At the turn of the year it was hard work but all seemed to be going so well. “I had been involved in the stadium project for about four years, it was like doing two jobs in the time of one, it was never a nine to five role. We got the stadium construction to pretty much where we were ready to get it handed over. Then COVID comes in.”
Alan Walsh and his Operations team didn’t only manage the final days of Griffin Park while preparing a new stadium, they now had to cope with the COVID consequences at both locations and at the Jersey Road training ground too, all at a time when nobody knew if and when one season would finish and the next would begin.“I said we have to keep going, until we know more we have to be prepared for any eventuality. Full credit to the ground staff, they didn’t stop, they were maintaining pitches at all three locations.
“From the West Brom game, the first home match back after the break, we had to have all the necessary infrastructure in place; the temporary showers, the astroturf, hand sanitisers, all the one-ways, the red and amber zones, wiping down goal posts, washing down balls.Then there was the de-commissioning of Griffin Park and the tours. I’m very fortunate that I have a great team.”
Brentford’s Chief Executive Jon Varney says: “Alan and his team have played a pivotal role in our move to our new home. Over the past challenging six months Alan and his Operations Team have not only ensured a successful and seamless move from Griffin Park they have also navigated us through the COVID protocols at Jersey Road and at our offices on Great West Road. Walshy has an exceptional can do attitude and is an influential and respected member of our Leadership Team, sadly his only negative is his avid support of Manchester United!”
Those visitors who have been shown around the stadium by Alan remark on his obvious pride and passion in what he has helped to create. ‘Looking out over the new stadium, it feels pretty good. We have been fortunate in having an owner like Matthew who has invested in us as people and invested in the club and this project. We have a great venue, a great location. Am I passionate about the stadium? Absolutely, it’s not the biggest one in the world but this isn’t about size it’s about atmosphere. We haven’t held back in the design, we’ve spent where we needed to spend. I think it will be a great day when we can get all our 10,000 plus season-ticket holders in here. I think a lot of people say they miss Griffin Park, totally agree, we should never forget Griffin Park so we’ve brought the Trotta crossbar to install in the West Stand concourse, it is part of the club and its history. We’ve also brought some of the red and white posts from Ealing Road to put in the West Stand.
Alan is optimistic that the fans will like the new stadium because “the majority of people who come here so far go ‘wow’. It is a nice achievement for me and my team. Wembley got handed over a year late, Tottenham’s stadium got handed over ten months late, we said we’d be ready for this season and we were. I think everybody associated with Brentford should be proud, we have done it the Brentford way and I’m sure the club will make history and continue to do that.”
Now he has one job rather than three, Alan just might have a little more spare time for his saxophone. “I played with Geno Washington just before 2012, I also did some work with The Foundations.
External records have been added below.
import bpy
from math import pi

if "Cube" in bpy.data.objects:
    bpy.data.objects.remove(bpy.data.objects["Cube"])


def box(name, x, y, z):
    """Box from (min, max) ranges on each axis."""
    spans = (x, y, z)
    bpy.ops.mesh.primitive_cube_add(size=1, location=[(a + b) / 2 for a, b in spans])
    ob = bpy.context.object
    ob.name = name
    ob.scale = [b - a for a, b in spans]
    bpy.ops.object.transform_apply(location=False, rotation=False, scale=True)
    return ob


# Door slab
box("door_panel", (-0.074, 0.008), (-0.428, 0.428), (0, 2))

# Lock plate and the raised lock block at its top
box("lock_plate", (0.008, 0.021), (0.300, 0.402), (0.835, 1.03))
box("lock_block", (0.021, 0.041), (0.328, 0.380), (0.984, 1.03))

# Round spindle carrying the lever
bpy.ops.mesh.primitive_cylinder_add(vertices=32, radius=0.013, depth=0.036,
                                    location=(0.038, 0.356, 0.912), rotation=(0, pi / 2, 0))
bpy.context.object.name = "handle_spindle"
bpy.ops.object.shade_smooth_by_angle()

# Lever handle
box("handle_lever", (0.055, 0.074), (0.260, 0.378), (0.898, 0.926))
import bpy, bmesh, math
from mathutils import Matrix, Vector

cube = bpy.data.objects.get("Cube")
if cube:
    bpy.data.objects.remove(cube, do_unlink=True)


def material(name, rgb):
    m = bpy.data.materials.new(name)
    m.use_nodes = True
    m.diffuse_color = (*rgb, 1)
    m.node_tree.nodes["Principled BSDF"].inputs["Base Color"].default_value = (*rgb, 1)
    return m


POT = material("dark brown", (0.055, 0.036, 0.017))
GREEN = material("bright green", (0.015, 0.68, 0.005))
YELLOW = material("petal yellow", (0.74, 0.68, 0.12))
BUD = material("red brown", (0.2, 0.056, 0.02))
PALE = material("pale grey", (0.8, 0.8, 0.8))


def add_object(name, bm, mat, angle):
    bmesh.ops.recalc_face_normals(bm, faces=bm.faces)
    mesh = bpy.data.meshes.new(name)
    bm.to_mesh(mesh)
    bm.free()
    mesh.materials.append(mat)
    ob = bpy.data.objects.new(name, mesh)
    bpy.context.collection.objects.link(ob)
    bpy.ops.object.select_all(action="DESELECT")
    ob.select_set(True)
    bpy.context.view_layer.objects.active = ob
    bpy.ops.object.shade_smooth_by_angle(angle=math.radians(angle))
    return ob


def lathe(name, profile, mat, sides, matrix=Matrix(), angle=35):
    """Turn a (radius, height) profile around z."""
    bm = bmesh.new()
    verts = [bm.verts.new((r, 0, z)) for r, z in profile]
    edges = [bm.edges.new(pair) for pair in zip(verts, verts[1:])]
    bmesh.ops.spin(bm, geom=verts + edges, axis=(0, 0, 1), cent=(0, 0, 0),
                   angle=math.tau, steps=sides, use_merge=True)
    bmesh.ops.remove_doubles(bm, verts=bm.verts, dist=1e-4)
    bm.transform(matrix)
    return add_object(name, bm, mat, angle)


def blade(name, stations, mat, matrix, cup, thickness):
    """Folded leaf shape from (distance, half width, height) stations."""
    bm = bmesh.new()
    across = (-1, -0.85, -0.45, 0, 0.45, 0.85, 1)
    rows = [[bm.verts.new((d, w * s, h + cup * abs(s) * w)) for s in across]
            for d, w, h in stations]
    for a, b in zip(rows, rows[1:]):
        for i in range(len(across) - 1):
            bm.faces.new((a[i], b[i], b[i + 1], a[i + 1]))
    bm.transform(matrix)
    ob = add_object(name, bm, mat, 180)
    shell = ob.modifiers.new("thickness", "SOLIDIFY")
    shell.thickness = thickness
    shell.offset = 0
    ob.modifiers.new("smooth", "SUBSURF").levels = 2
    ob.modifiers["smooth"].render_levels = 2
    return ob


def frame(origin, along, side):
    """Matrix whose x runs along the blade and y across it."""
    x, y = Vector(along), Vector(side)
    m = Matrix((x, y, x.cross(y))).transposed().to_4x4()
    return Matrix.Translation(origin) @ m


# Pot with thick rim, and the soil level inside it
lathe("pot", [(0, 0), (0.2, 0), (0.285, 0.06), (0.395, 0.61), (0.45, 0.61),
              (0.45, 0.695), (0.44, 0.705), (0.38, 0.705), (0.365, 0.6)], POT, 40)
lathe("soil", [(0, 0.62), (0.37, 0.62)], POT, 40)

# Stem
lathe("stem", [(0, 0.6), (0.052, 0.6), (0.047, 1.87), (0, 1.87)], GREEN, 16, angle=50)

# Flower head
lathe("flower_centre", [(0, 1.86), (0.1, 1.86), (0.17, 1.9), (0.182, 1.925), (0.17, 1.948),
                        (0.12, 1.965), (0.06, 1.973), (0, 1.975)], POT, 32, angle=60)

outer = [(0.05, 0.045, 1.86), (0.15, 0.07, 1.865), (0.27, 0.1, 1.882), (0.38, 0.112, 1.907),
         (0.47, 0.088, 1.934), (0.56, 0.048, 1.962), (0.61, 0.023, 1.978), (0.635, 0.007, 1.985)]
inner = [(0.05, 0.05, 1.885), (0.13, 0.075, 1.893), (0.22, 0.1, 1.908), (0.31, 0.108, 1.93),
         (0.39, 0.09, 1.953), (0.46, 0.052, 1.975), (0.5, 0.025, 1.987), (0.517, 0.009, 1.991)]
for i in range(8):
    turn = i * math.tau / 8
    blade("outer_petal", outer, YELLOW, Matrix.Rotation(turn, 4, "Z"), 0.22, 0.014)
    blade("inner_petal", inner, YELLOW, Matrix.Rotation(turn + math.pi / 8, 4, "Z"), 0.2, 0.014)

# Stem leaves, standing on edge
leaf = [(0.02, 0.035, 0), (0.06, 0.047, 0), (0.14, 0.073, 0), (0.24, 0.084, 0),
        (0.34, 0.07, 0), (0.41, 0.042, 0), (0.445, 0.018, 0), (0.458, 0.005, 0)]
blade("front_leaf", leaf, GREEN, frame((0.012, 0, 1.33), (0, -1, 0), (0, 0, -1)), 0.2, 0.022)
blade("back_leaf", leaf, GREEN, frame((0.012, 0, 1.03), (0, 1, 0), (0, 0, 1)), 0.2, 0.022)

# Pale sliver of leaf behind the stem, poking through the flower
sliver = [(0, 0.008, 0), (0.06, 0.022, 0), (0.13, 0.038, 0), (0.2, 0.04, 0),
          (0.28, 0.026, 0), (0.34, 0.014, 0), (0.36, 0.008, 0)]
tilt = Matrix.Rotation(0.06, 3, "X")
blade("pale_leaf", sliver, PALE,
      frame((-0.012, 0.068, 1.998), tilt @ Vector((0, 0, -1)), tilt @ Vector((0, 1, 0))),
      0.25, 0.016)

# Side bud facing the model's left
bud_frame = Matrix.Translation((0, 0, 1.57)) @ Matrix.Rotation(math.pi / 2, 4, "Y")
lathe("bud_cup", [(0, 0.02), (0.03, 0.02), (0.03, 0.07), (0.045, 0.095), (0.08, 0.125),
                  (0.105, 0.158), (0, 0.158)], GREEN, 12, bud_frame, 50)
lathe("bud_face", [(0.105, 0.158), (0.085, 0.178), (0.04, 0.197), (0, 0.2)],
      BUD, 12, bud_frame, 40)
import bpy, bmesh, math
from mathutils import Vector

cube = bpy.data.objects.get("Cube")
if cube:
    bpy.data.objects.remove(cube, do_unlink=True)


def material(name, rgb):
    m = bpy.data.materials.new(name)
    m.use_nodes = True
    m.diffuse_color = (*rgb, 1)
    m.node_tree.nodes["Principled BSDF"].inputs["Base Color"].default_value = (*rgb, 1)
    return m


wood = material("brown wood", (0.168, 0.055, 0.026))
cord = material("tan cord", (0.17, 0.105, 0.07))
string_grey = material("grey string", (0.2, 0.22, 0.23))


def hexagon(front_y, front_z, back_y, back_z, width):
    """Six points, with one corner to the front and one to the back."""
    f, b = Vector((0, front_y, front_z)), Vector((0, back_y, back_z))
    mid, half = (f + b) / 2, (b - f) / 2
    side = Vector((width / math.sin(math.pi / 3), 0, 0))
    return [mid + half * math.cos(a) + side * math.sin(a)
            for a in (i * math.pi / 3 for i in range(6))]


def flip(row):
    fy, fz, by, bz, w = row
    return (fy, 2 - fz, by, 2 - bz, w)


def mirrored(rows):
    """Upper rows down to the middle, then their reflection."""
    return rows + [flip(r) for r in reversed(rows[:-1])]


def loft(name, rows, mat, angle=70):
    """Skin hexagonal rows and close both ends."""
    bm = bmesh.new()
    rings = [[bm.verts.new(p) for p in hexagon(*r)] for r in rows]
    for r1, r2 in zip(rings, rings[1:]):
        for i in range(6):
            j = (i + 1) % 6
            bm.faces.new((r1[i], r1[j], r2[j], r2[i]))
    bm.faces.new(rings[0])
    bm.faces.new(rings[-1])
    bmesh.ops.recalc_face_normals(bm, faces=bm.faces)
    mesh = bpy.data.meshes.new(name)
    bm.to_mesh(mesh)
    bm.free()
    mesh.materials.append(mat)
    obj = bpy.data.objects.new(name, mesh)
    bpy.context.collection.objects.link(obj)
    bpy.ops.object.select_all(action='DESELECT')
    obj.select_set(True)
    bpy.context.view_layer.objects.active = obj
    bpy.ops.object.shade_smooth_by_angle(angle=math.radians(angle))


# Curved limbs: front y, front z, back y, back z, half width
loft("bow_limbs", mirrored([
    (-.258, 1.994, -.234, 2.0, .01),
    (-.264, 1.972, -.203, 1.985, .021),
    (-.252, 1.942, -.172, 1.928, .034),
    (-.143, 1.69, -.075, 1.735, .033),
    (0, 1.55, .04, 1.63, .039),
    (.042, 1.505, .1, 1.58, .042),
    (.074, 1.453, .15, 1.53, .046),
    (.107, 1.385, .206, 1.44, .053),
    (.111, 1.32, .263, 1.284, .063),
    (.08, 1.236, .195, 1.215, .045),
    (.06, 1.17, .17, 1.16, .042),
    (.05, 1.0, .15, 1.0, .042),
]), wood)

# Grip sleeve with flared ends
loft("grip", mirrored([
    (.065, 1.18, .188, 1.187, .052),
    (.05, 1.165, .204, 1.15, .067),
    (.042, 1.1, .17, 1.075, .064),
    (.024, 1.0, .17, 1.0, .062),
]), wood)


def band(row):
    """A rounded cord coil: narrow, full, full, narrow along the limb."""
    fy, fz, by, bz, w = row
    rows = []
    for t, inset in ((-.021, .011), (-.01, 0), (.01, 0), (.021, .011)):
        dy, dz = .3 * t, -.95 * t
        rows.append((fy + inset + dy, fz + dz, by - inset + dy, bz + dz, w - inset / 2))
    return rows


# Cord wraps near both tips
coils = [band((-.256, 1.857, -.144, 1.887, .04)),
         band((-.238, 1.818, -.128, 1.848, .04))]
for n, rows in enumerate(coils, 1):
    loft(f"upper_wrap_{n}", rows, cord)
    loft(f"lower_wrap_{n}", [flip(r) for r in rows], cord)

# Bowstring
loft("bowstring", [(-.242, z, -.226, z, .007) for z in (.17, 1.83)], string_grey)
Before COVID I still played in corporate bands, function bands, one is called The Chance Band. They’d ask if I was available on a certain date, it might be anywhere in the UK. I’d look at the fixture list and if there was a home game I’d have to pass up that chance and somebody would stand in for me. If Brentford were away that day I’d tell them ‘I’m available’.”
So when the day returns that music venues can get back to normal keep an eye out for that saxophone player on the right.